Of great importance is the ability to open windows, Schlaier remarks, adding that this is especially true for chemo patients who perk up when exposed to fresh breezes, as do tired physicians and researchers. The day clinic labs have additional domestic details ' they feature curtains, for instance, and wooden floors. Chemo chairs are designed to lend the impression of a living room, located near views and open windows. Patients can move around freely, spending time on the terrace, balcony, or further afield.
As a whole, the NCT is organized as a think tank for clinical trials. 'It's all about moving promising findings from the laboratory bench to the bedside of the patient,' says NCT spokeswoman Alenka Tschischka. Chance encounters among medical professionals, from spare moments in the caf' to downtime in the lab, may well spark the innovative ideas that eventually become important medical realities for patients.

Completion Date: October 2010

Total construction cost: $35 million

Gross square footage: 141,000 gross square feet


Deutsche Krebshilfe e.V./Dr. Mildred Scheel Stiftung
Buschstraße 32
53113 Bonn

Behnisch Architekten
Stefan Behnisch, David Cook, Martin Haas
Rotebühlstraße 163A
70197 Stuttgart
T +49 711 607720
F +49 711 6077299

Personnel in architect's firm who should receive special credit:
Partner-in-charge: David Cook

Project leader: Andreas Hardegger

Architect of record: Behnisch Architekten, Stuttgart

Interior designer: Behnisch Architekten, Stuttgart

Structural: MEP and Climate Engineering: ZWP Zibell, Willner und Partner Ingenieur AG

Landscape: Behnisch Architekten, Stuttgart

Lighting: Belzner Holmes LDE

Acoustical: ITA Ingenieurgesellschaft für Technische Akustik mbH

Other: Medicine technics: woernerundpartner planungsgesellschaft mbH

General contractor: for concrete superstructure:
Leonhardt + Weiß

Adam Mørk, Frank Ockert
Ph: +45 35 85 8160; +49 711 22070000

CAD system, project management, or other software used:
AutoCAD, MSoffice, Adobe



Exterior cladding
Masonry: Leonhardt + Weiß

Aluminium/ Wood/ glass curtainwall: rossmanith fensterbau GmbH & Co.KG

Concrete: Leonhardt + Weiß

Built-up roofing: Essenpreis Holzbau und –bedachungen GmbH

Other: Green roof: Essenpreis Holzbau und –bedachungen GmbH

Wood/Aluminium:, HolzGlasVision e.K.

Aluminum: rossmanith fensterbau GmbH & Co. KG

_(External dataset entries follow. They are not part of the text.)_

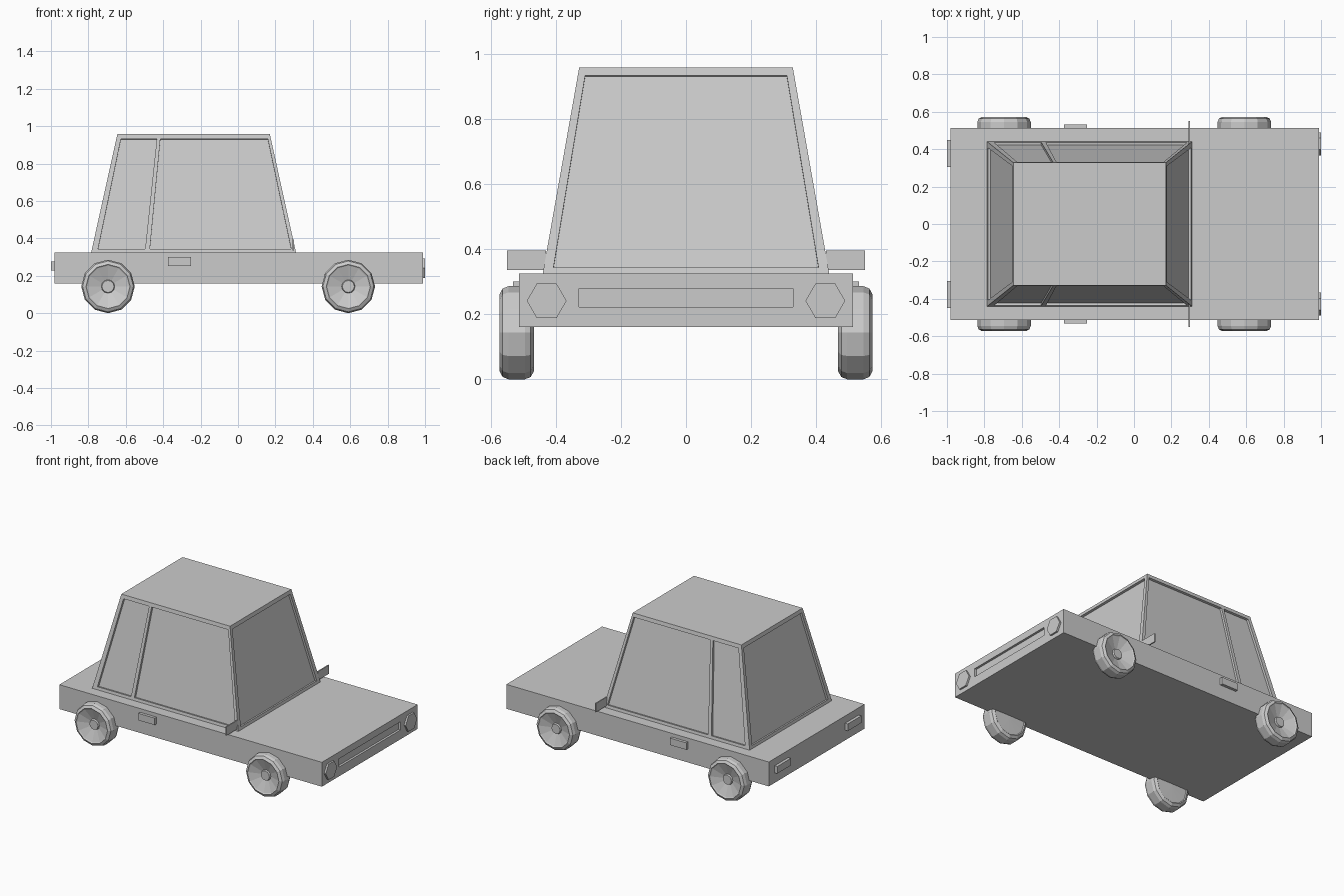
import bpy
import bmesh
from math import cos, sin, tau
from mathutils import Vector

if "Cube" in bpy.data.objects:
    bpy.data.objects.remove(bpy.data.objects["Cube"], do_unlink=True)

grey = bpy.data.materials.new("plain grey")
grey.use_nodes = True
grey.diffuse_color = (0.6, 0.6, 0.6, 1)
grey.node_tree.nodes["Principled BSDF"].inputs["Base Color"].default_value = (0.6, 0.6, 0.6, 1)


def finish(bm, name):
    bmesh.ops.remove_doubles(bm, verts=bm.verts, dist=0.0001)
    mesh = bpy.data.meshes.new(name)
    bm.to_mesh(mesh)
    bm.free()
    mesh.materials.append(grey)
    obj = bpy.data.objects.new(name, mesh)
    bpy.context.scene.collection.objects.link(obj)
    return obj


def quad(bm, points):
    bm.faces.new([bm.verts.new(p) for p in points])


def panelled_wall(bm, corners, us, vs, depth):
    """Wall seen counter-clockwise from bottom left; odd grid cells are sunk."""
    a, b, c, d = corners
    inward = -(b - a).cross(d - a).normalized() * depth

    def at(u, v):
        return a.lerp(b, u).lerp(d.lerp(c, u), v)

    us, vs = [0, *us, 1], [0, *vs, 1]
    for i in range(len(us) - 1):
        for j in range(len(vs) - 1):
            cell = [at(us[i], vs[j]), at(us[i + 1], vs[j]),
                    at(us[i + 1], vs[j + 1]), at(us[i], vs[j + 1])]
            if i % 2 and j % 2:
                sunk = [p + inward for p in cell]
                quad(bm, sunk)
                for k in range(4):
                    n = (k + 1) % 4
                    quad(bm, [cell[k], cell[n], sunk[n], sunk[k]])
            else:
                quad(bm, cell)


def box(name, x, y, z):
    bm = bmesh.new()
    bmesh.ops.create_cube(bm, size=1)
    for v in bm.verts:
        v.co = [lo + (hi - lo) * (t + 0.5) for (lo, hi), t in zip((x, y, z), v.co)]
    return finish(bm, name)


def ring(x0, x1, y, z):
    """Corners of a level rectangle: rear right, front right, front left, rear left."""
    return [Vector(p) for p in ((x0, -y, z), (x1, -y, z), (x1, y, z), (x0, y, z))]


def shell(name, low, high, panels, depth):
    """Four-sided shell; panels maps a wall number to its sunk panel grid."""
    bm = bmesh.new()
    for k in range(4):
        n = (k + 1) % 4
        corners = (low[k], low[n], high[n], high[k])
        us, vs = panels.get(k, ([], []))
        panelled_wall(bm, corners, us, vs, depth)
    quad(bm, high)
    quad(bm, low[::-1])
    return finish(bm, name)


# Lower body with a sunken grille
shell("body", ring(-0.98, 0.988, 0.513, 0.16), ring(-0.98, 0.988, 0.513, 0.325),
      {1: ([0.18, 0.82], [0.38, 0.72])}, 0.015)

# Tapered cabin with sunken windows
height = [0.03, 0.96]
shell("cabin", ring(-0.785, 0.31, 0.44, 0.325), ring(-0.645, 0.17, 0.328, 0.958),
      {0: ([0.03, 0.262, 0.285, 0.98], height),
       1: ([0.034, 0.966], height),
       2: ([0.02, 0.715, 0.738, 0.97], height),
       3: ([0.034, 0.966], height)}, 0.015)


# Lathed wheels with rounded tyres, dished faces and a small hub
def wheel(name, x, side):
    profile = [(0.032, 0), (0.032, 0.032), (0.022, 0.036), (0.048, 0.112),
               (0.053, 0.118), (0.043, 0.136), (0.025, 0.143)]
    profile += [(-w, r) for w, r in profile[:2:-1]] + [(-0.05, 0)]
    bm = bmesh.new()
    steps = 12
    for k in range(steps):
        a0, a1 = tau * k / steps, tau * (k + 1) / steps
        for (w0, r0), (w1, r1) in zip(profile, profile[1:]):
            pts = [(x + r * cos(a), side * (0.52 + w), 0.143 + r * sin(a))
                   for w, r, a in ((w0, r0, a0), (w1, r1, a0), (w1, r1, a1), (w0, r0, a1))]
            quad(bm, list(dict.fromkeys(pts)))
    bmesh.ops.remove_doubles(bm, verts=bm.verts, dist=0.0001)
    bmesh.ops.recalc_face_normals(bm, faces=bm.faces)
    finish(bm, name)


# Six-sided headlight plates
def headlight(name, side):
    bm = bmesh.new()
    rim = [(side * 0.428 + 0.061 * cos(tau * k / 6), 0.241 + 0.061 * sin(tau * k / 6))
           for k in range(6)]
    front = [bm.verts.new((1.0, y, z)) for y, z in rim]
    back = [bm.verts.new((0.98, y, z)) for y, z in rim]
    bm.faces.new(front)
    bm.faces.new(back[::-1])
    for k in range(6):
        n = (k + 1) % 6
        bm.faces.new((front[n], front[k], back[k], back[n]))
    finish(bm, name)


for side, label in ((1, "left"), (-1, "right")):
    def span(a, b):
        return sorted((side * a, side * b))

    wheel("rear_wheel_" + label, -0.695, side)
    wheel("front_wheel_" + label, 0.59, side)
    headlight("headlight_" + label, side)
    box("taillight_" + label, (-1.0, -0.97), span(0.305, 0.45), (0.228, 0.276))
    box("door_handle_" + label, (-0.375, -0.252), span(0.5, 0.532), (0.253, 0.3))
    box("mirror_" + label, (0.291, 0.299), span(0.43, 0.55), (0.336, 0.395))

Glass: rossmanith fensterbau GmbH & Co. KG, HolzGlasVision e.K.

Skylights: rossmanith fensterbau GmbH & Co. KG

Metal doors: External doors: rossmanith fensterbau GmbH & Co. KG / HolzGlasVision e.K.

Wood doors: Internal doors: Strähle Raum-Systeme GmbH / Ohning Innenausbau GmbH

Fire-control doors, security grilles: Ohning Innenausbau GmbH

Closers: Möbelbau Sayda GmbH

Cabinet hardware:  Wesemann GmbH Laboreinrichtungen

Interior finishes
Acoustical ceilings: R & M Ausbau Mannheim

Cabinetwork and custom woodwork: R & M Ausbau Mannheim

Paints and stains: Coloris GmbH

Special surfacing: T & M Ausbau Mannheim

Floor and wall tile: Fliesen Krause

Resilient flooring: raumstudio falter GmbH & Co. KG

Carpet: raumstudio falter GmbH & Co. KG

Raised flooring: raumstudio falter GmbH & Co. KG

Office furniture: FaArper Viasit, OKA

Chairs:  Hussl, Arper, Casprini, OKA, Bimos

Tables:  Viasit, FormVorRat

Downlights: XLA, Phillips

Exterior:  Bega

Elevators/Escalators: Alois Kasper GmbH